Content starts

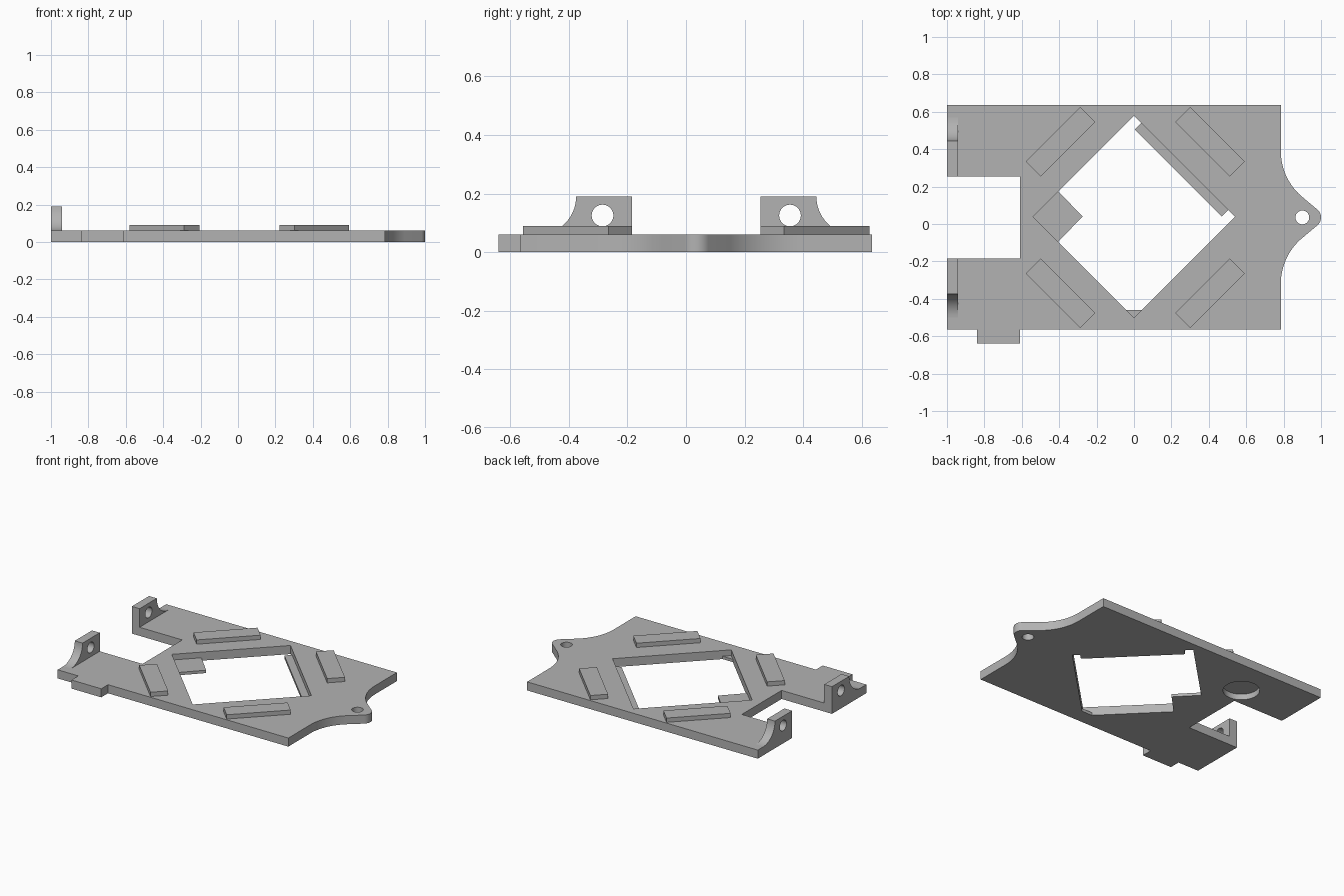
import bpy, bmesh, math
from mathutils import Matrix

cube = bpy.data.objects.get("Cube")
if cube:
    bpy.data.objects.remove(cube, do_unlink=True)

MID = 0.035      # y of the symmetry line
PLATE = 0.06     # plate thickness
LEDGE = 0.02     # height of the low lips inside the opening

grey = bpy.data.materials.new("plain grey")
grey.use_nodes = True
grey.diffuse_color = (0.45, 0.45, 0.45, 1)
grey.node_tree.nodes["Principled BSDF"].inputs["Base Color"].default_value = (0.45, 0.45, 0.45, 1)


def prism(name, points, low, high, matrix=None):
    """Extrude a flat outline from low to high."""
    bm = bmesh.new()
    face = bm.faces.new([bm.verts.new((x, y, low)) for x, y in points])
    top = bmesh.ops.extrude_face_region(bm, geom=[face])["geom"]
    bmesh.ops.translate(bm, vec=(0, 0, high - low),
                        verts=[v for v in top if isinstance(v, bmesh.types.BMVert)])
    if matrix:
        bm.transform(matrix)
    bmesh.ops.recalc_face_normals(bm, faces=bm.faces)
    mesh = bpy.data.meshes.new(name)
    bm.to_mesh(mesh)
    bm.free()
    mesh.materials.append(grey)
    obj = bpy.data.objects.new(name, mesh)
    bpy.context.collection.objects.link(obj)
    return obj


def arc(cx, cy, r, start, end, n):
    angles = [math.radians(start + (end - start) * i / n) for i in range(n + 1)]
    return [(cx + r * math.cos(a), cy + r * math.sin(a)) for a in angles]


def circle(cx, cy, r, n=40):
    return arc(cx, cy, r, 0, 360, n)[:-1]


def activate(obj):
    bpy.ops.object.select_all(action='DESELECT')
    obj.select_set(True)
    bpy.context.view_layer.objects.active = obj


def cut(obj, cutter):
    cutter.hide_render = True
    mod = obj.modifiers.new("cut", 'BOOLEAN')
    mod.operation = 'DIFFERENCE'
    mod.solver = 'EXACT'
    mod.object = cutter
    activate(obj)
    bpy.ops.object.modifier_apply(modifier=mod.name)
    bpy.data.objects.remove(cutter, do_unlink=True)


def smooth(obj):
    activate(obj)
    bpy.ops.object.shade_smooth_by_angle(angle=math.radians(30))


# Base plate: concave flanks sweep into a rounded nose; notch at the other end
flank = arc(1.105, MID + 0.355, 0.32, 180, 228, 14)
nose = arc(0.945, MID, 0.055, 48, -48, 10)
mirrored = [(x, 2 * MID - y) for x, y in reversed(flank)]
outline = ([(-1, 0.635), (0.785, 0.635)] + flank + nose + mirrored +
           [(0.785, -0.565), (-0.61, -0.565), (-0.61, -0.64), (-0.84, -0.64),
            (-0.84, -0.565), (-1, -0.565), (-1, -0.185), (-0.61, -0.185),
            (-0.61, 0.255), (-1, 0.255)])
plate = prism("base_plate", outline, 0, PLATE)

# Diamond opening, with low lips left standing along its bottom
diamond = [(0, 0.58), (0.54, 0.04), (0, -0.5), (-0.54, 0.04)]
lipped = [(0, 0.58), (0.04, 0.54), (0.005, 0.505), (0.47, 0.04), (0.505, 0.075),
          (0.54, 0.04), (0.04, -0.46), (-0.04, -0.46), (-0.405, -0.095),
          (-0.275, 0.04), (-0.405, 0.175)]
cut(plate, prism("upper_cutter", diamond, LEDGE, 0.2))
cut(plate, prism("lower_cutter", lipped, -0.1, 0.1))

# Nose hole and round blind pocket underneath
cut(plate, prism("nose_hole_cutter", circle(0.9, MID, 0.037), -0.1, 0.2))
cut(plate, prism("pocket_cutter", circle(-0.56, 0.383, 0.116), -0.1, 0.04))
smooth(plate)

# Raised diagonal bars around the opening
bar = [(-0.206, -0.057), (0.206, -0.057), (0.206, 0.057), (-0.206, 0.057)]
for sx, side in ((-1, "right"), (1, "left")):
    for sy, end in ((-1, "front"), (1, "back")):
        place = (Matrix.Translation((0.007 + sx * 0.4, MID + sy * 0.405, 0)) @
                 Matrix.Rotation(math.radians(-45 * sx * sy), 4, 'Z'))
        prism(f"{end}_{side}_bar", bar, PLATE - 0.005, 0.09, place)

# Hinge lugs: upright ears with a concave fillet and a pin hole
upright = Matrix(((0, 0, 1, 0), (1, 0, 0, 0), (0, 1, 0, 0), (0, 0, 0, 1)))
for s, end in ((-1, "front"), (1, "back")):
    fillet = arc(0.54, 0.19, 0.13, 180, 268, 14)
    profile = [(0.22, PLATE - 0.005), (0.22, 0.19)] + fillet + [(0.535, PLATE - 0.005)]
    lug = prism(f"{end}_lug", [(MID + s * y, z) for y, z in profile], -1, -0.94, upright)
    cut(lug, prism("pin_cutter", circle(MID + s * 0.32, 0.125, 0.037), -1.1, -0.8, upright))
    smooth(lug)
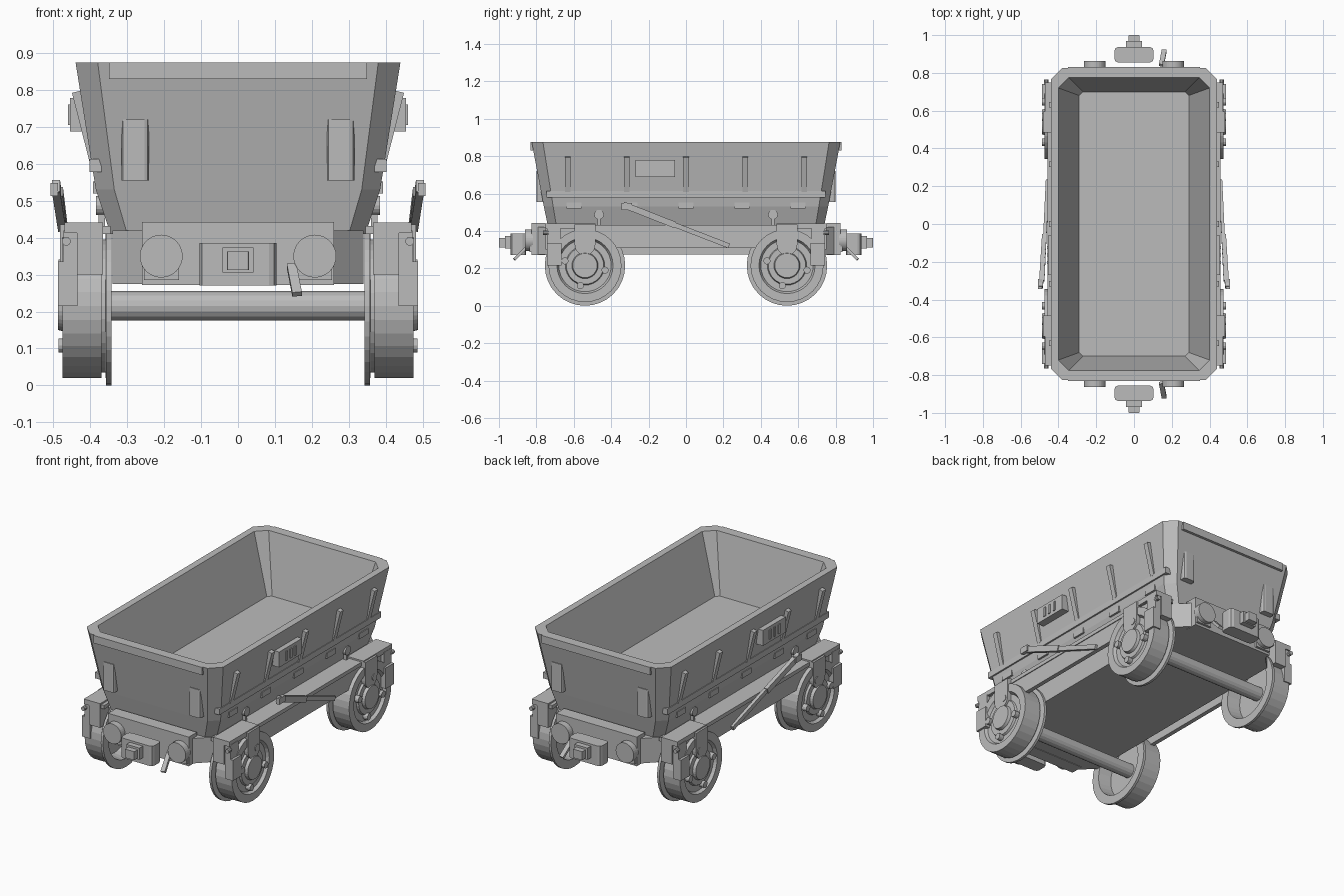
import bpy, bmesh, math
from mathutils import Vector, Matrix

cube = bpy.data.objects.get("Cube")
if cube:
    bpy.data.objects.remove(cube, do_unlink=True)

grey = bpy.data.materials.new("plain_grey")
grey.use_nodes = True
colour = (0.5, 0.5, 0.5, 1)
grey.diffuse_color = colour
grey.node_tree.nodes["Principled BSDF"].inputs["Base Color"].default_value = colour


def finish(name, bm, mirror=""):
    """Turn a bmesh into an object, mirrored across the named axes."""
    bmesh.ops.recalc_face_normals(bm, faces=bm.faces)
    mesh = bpy.data.meshes.new(name)
    bm.to_mesh(mesh)
    bm.free()
    mesh.materials.append(grey)
    obj = bpy.data.objects.new(name, mesh)
    bpy.context.collection.objects.link(obj)
    if mirror:
        mod = obj.modifiers.new("Mirror", "MIRROR")
        mod.use_axis = ("x" in mirror, "y" in mirror, False)
        mod.use_mirror_merge = False
    return obj


def add_box(bm, x, y, z):
    """Box from (low, high) ranges."""
    size = [r[1] - r[0] for r in (x, y, z)]
    mid = [(r[0] + r[1]) / 2 for r in (x, y, z)]
    m = Matrix.Translation(mid) @ Matrix.Diagonal((*size, 1))
    bmesh.ops.create_cube(bm, size=1, matrix=m)


def box(name, x, y, z, mirror="", chamfer=0):
    """Box whose upright edges can be chamfered."""
    bm = bmesh.new()
    add_box(bm, x, y, z)
    if chamfer:
        upright = [e for e in bm.edges
                   if abs(e.verts[0].co.z - e.verts[1].co.z) > 0.001]
        bmesh.ops.bevel(bm, geom=upright, offset=chamfer, segments=2,
                        profile=0.5, affect="EDGES")
    return finish(name, bm, mirror)


def bar(name, p, q, wide, thick, mirror, side=(1, 0, 0)):
    """Rectangular bar from p to q; thick is measured towards side."""
    p, q = Vector(p), Vector(q)
    d = (q - p).normalized()
    n = Vector(side)
    n = (n - d * n.dot(d)).normalized()
    w = d.cross(n)
    m = Matrix((n, w, d)).transposed().to_4x4()
    m.translation = (p + q) / 2
    bm = bmesh.new()
    scale = Matrix.Diagonal((thick, wide, (q - p).length, 1))
    bmesh.ops.create_cube(bm, size=1, matrix=m @ scale)
    return finish(name, bm, mirror)


def add_cyl(bm, centre, radius, depth, axis, sides=24):
    rot = Matrix.Rotation(math.pi / 2, 4, "Y" if axis == "x" else "X")
    bmesh.ops.create_cone(bm, cap_ends=True, segments=sides, radius1=radius,
                          radius2=radius, depth=depth,
                          matrix=Matrix.Translation(centre) @ rot)


def octagon(bm, hx, hy, cut, z):
    """Chamfered rectangle ring."""
    pts = []
    for sx, sy in ((1, 1), (-1, 1), (-1, -1), (1, -1)):
        pair = [(sx * hx, sy * (hy - cut)), (sx * (hx - cut), sy * hy)]
        pts += pair if sx * sy > 0 else pair[::-1]
    return [bm.verts.new((x, y, z)) for x, y in pts]


def loft(name, levels):
    bm = bmesh.new()
    rings = [octagon(bm, *lv) for lv in levels]
    for a, b in zip(rings, rings[1:]):
        for i in range(8):
            j = (i + 1) % 8
            bm.faces.new((a[i], a[j], b[j], b[i]))
    bm.faces.new(rings[0])
    bm.faces.new(rings[-1])
    return finish(name, bm)


# Hopper: outer shell, rim, inner walls and floor
loft("hopper", [
    (0.345, 0.735, 0.045, 0.41), (0.385, 0.76, 0.05, 0.53),
    (0.44, 0.825, 0.06, 0.875), (0.40, 0.775, 0.055, 0.875),
    (0.29, 0.70, 0.02, 0.54)])
box("end_lip", (-0.35, 0.35), (0.80, 0.832), (0.83, 0.875), "y")
box("side_rail", (0.37, 0.402), (-0.745, 0.745), (0.578, 0.613), "x")

# Tapering side ribs and the small blocks under the rail
for i in range(-2, 3):
    bar("side_rib", (0.391, i * 0.316, 0.61), (0.438, i * 0.316, 0.795), 0.03, 0.024, "x")
    box("rail_block", (0.36, 0.393), (i * 0.3 - 0.04, i * 0.3 + 0.04), (0.52, 0.552), "x")

# Side placard with three slats
box("placard", (0.41, 0.455), (-0.27, -0.06), (0.688, 0.778), "x")
for y in (-0.205, -0.165, -0.125):
    box("placard_slat", (0.45, 0.46), (y - 0.008, y + 0.008), (0.705, 0.76), "x")

# Upright plates on the end walls
box("end_plate", (0.241, 0.315), (0.745, 0.80), (0.555, 0.72), "xy", 0.012)

# Underframe
loft("underframe", [(0.34, 0.80, 0.09, 0.275), (0.34, 0.80, 0.09, 0.42)])
box("end_beam", (-0.26, 0.26), (0.75, 0.825), (0.272, 0.442), "y")
box("solebar_top", (0.345, 0.458), (-0.74, 0.74), (0.41, 0.432), "x")
box("solebar_web", (0.428, 0.453), (-0.70, 0.70), (0.31, 0.42), "x")

# Corner brackets at the solebar ends
box("corner_plate", (0.365, 0.47), (0.485, 0.75), (0.412, 0.441), "xy")
box("corner_block", (0.365, 0.436), (0.675, 0.75), (0.30, 0.42), "xy")
box("corner_side", (0.43, 0.472), (0.67, 0.742), (0.32, 0.42), "xy")
box("corner_hanger", (0.435, 0.487), (0.665, 0.742), (0.215, 0.336), "xy")
bm = bmesh.new()
add_cyl(bm, (0.465, 0.75, 0.39), 0.012, 0.03, "y", 10)
finish("corner_knob", bm, "xy")

# Axle hangers with rounded lower end
bm = bmesh.new()
add_box(bm, (0.45, 0.482), (0.485, 0.595), (0.325, 0.435))
add_cyl(bm, (0.466, 0.54, 0.325), 0.055, 0.032, "x")
finish("axle_hanger", bm, "xy")

# Round catches between hopper and solebar
bm = bmesh.new()
add_cyl(bm, (0.37, 0.465, 0.487), 0.026, 0.03, "x", 16)
add_box(bm, (0.36, 0.378), (0.458, 0.472), (0.42, 0.47))
finish("catch", bm, "xy")

# Brake lever on each side
bar("brake_lever", (0.483, -0.30, 0.525), (0.458, 0.23, 0.32), 0.026, 0.018, "x")
bar("brake_handle", (0.493, -0.335, 0.54), (0.476, -0.06, 0.432), 0.034, 0.022, "x")
box("handle_grip", (0.487, 0.508), (-0.345, -0.29), (0.513, 0.548), "x")

# Wheels: lathed profile (x, radius) of a hollow flanged rim, web and hub
WHEEL_Y, WHEEL_Z = 0.54, 0.215
profile = [(0.42, 0), (0.42, 0.155), (0.342, 0.165), (0.342, 0.215),
           (0.357, 0.215), (0.359, 0.18), (0.37, 0.18), (0.37, 0.195),
           (0.475, 0.195), (0.475, 0.15), (0.458, 0.14), (0.458, 0.105),
           (0.47, 0.10), (0.47, 0.07), (0.487, 0.065), (0.487, 0)]
bm = bmesh.new()
verts = [bm.verts.new((x, WHEEL_Y, WHEEL_Z + r)) for x, r in profile]
edges = [bm.edges.new(pair) for pair in zip(verts, verts[1:])]
bmesh.ops.spin(bm, geom=verts + edges, cent=(0, WHEEL_Y, WHEEL_Z), axis=(1, 0, 0),
               angle=2 * math.pi, steps=32)
bmesh.ops.remove_doubles(bm, verts=bm.verts, dist=0.0005)
finish("wheel", bm, "xy")

# Wheel bolts, at the same turn on every wheel
bm = bmesh.new()
for y in (-WHEEL_Y, WHEEL_Y):
    for k in range(4):
        a = math.radians(77 + 90 * k)
        spot = (0.47, y + 0.11 * math.cos(a), WHEEL_Z + 0.11 * math.sin(a))
        add_cyl(bm, spot, 0.019, 0.032, "x", 12)
finish("wheel_bolts", bm, "x")

bm = bmesh.new()
add_cyl(bm, (0, WHEEL_Y, WHEEL_Z), 0.04, 0.85, "x", 16)
finish("axle", bm, "y")

# Buffers on low bases
box("buffer_base", (0.16, 0.255), (0.80, 0.838), (0.286, 0.35), "xy")
bm = bmesh.new()
add_cyl(bm, (0.208, 0.84, 0.35), 0.058, 0.044, "y", 32)
finish("buffer", bm, "xy")

# Coupler, stepping down towards its tip
box("coupler_box", (-0.104, 0.104), (0.855, 0.937), (0.27, 0.386), "y", 0.02)
box("coupler_head", (-0.042, 0.042), (0.93, 0.968), (0.306, 0.374), "y")
box("coupler_tip", (-0.03, 0.03), (0.96, 1.0), (0.312, 0.362), "y", 0.005)
bar("coupler_handle", (0.145, 0.84, 0.325), (0.16, 0.918, 0.247), 0.026, 0.016, "y", (0, 1, 1))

Content ends

Your objective
Reproduce the lines above beginning at the line that contains "profile = [(0.22, PLATE" and ending at the line that contains "grey.diffuse_color = colour". No pictures.

Reply
    profile = [(0.22, PLATE - 0.005), (0.22, 0.19)] + fillet + [(0.535, PLATE - 0.005)]
    lug = prism(f"{end}_lug", [(MID + s * y, z) for y, z in profile], -1, -0.94, upright)
    cut(lug, prism("pin_cutter", circle(MID + s * 0.32, 0.125, 0.037), -1.1, -0.8, upright))
    smooth(lug)
import bpy, bmesh, math
from mathutils import Vector, Matrix

cube = bpy.data.objects.get("Cube")
if cube:
    bpy.data.objects.remove(cube, do_unlink=True)

grey = bpy.data.materials.new("plain_grey")
grey.use_nodes = True
colour = (0.5, 0.5, 0.5, 1)
grey.diffuse_color = colour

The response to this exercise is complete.